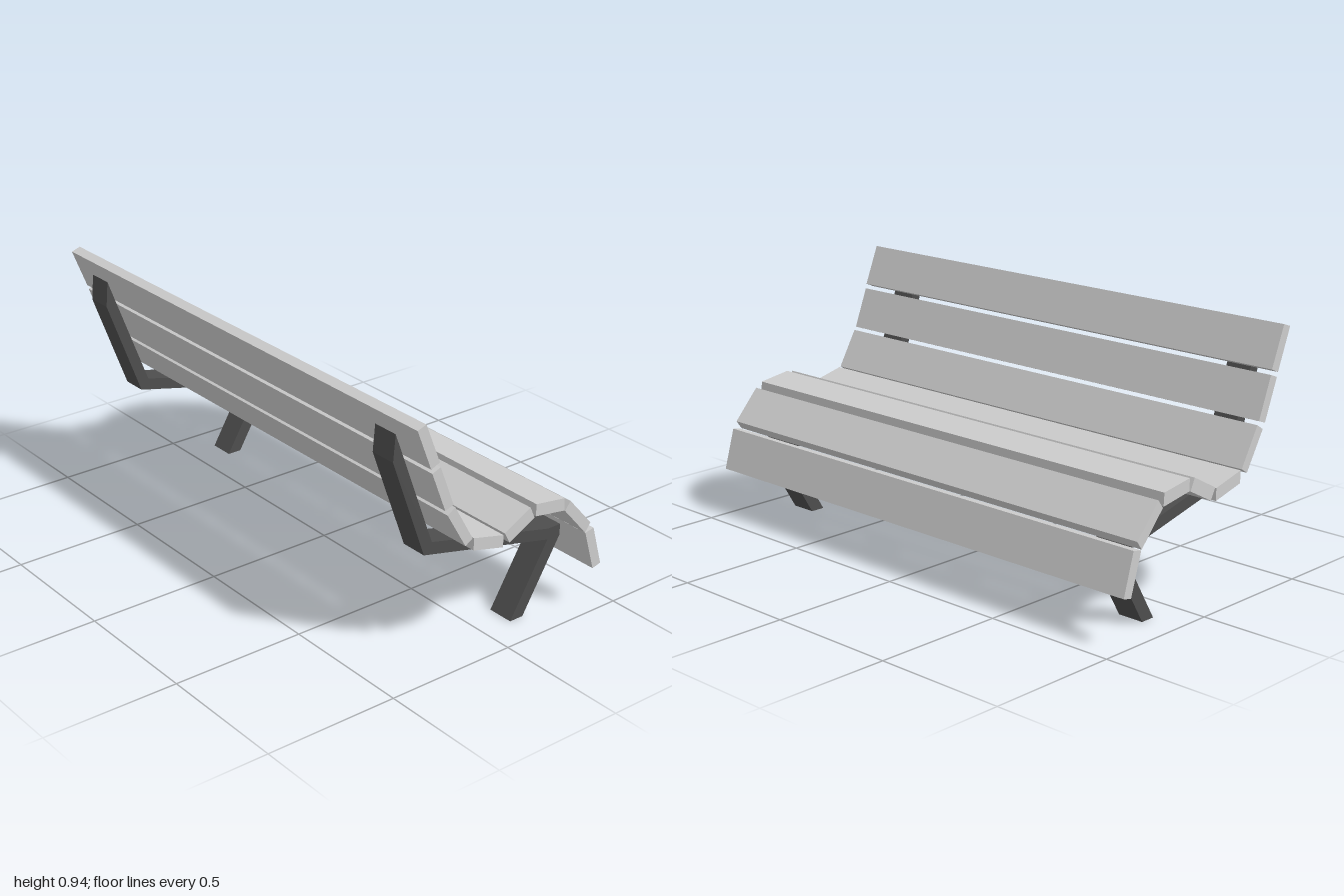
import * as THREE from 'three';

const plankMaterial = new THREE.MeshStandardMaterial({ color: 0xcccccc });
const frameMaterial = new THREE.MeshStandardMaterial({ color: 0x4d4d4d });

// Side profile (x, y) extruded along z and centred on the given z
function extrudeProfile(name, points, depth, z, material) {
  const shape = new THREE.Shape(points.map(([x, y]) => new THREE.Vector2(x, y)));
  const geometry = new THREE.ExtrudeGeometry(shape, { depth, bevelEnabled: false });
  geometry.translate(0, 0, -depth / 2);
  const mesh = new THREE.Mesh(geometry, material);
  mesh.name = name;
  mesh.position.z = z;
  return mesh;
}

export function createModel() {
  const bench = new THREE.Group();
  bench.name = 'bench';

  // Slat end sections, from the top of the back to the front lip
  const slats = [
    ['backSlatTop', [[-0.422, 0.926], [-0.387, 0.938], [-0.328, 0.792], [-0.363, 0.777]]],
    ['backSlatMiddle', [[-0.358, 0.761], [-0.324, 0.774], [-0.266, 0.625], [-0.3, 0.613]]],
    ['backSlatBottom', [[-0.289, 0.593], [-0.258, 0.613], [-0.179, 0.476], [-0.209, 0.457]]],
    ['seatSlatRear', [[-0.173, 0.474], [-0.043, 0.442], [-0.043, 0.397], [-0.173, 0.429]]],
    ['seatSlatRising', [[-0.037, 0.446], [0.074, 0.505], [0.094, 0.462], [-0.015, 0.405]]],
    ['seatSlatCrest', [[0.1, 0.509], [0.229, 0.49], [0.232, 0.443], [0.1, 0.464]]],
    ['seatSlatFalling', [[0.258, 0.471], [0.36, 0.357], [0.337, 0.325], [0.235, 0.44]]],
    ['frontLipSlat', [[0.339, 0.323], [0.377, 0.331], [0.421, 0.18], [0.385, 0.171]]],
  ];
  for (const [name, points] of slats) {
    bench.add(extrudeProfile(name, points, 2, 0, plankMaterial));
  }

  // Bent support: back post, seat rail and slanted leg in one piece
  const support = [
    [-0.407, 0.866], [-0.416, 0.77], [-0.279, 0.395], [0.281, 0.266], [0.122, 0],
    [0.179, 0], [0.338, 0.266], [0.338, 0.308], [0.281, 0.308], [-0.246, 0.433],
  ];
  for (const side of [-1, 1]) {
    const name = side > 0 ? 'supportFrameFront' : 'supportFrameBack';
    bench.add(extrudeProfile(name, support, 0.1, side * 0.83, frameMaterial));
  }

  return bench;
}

What is needed: The lines wanted are those from the start of the material above through the line with "function extrudeProfile(name, points, depth, z, material)", both included; print them exactly and skip any picture.

The completed task:
import * as THREE from 'three';

const plankMaterial = new THREE.MeshStandardMaterial({ color: 0xcccccc });
const frameMaterial = new THREE.MeshStandardMaterial({ color: 0x4d4d4d });

// Side profile (x, y) extruded along z and centred on the given z
function extrudeProfile(name, points, depth, z, material) {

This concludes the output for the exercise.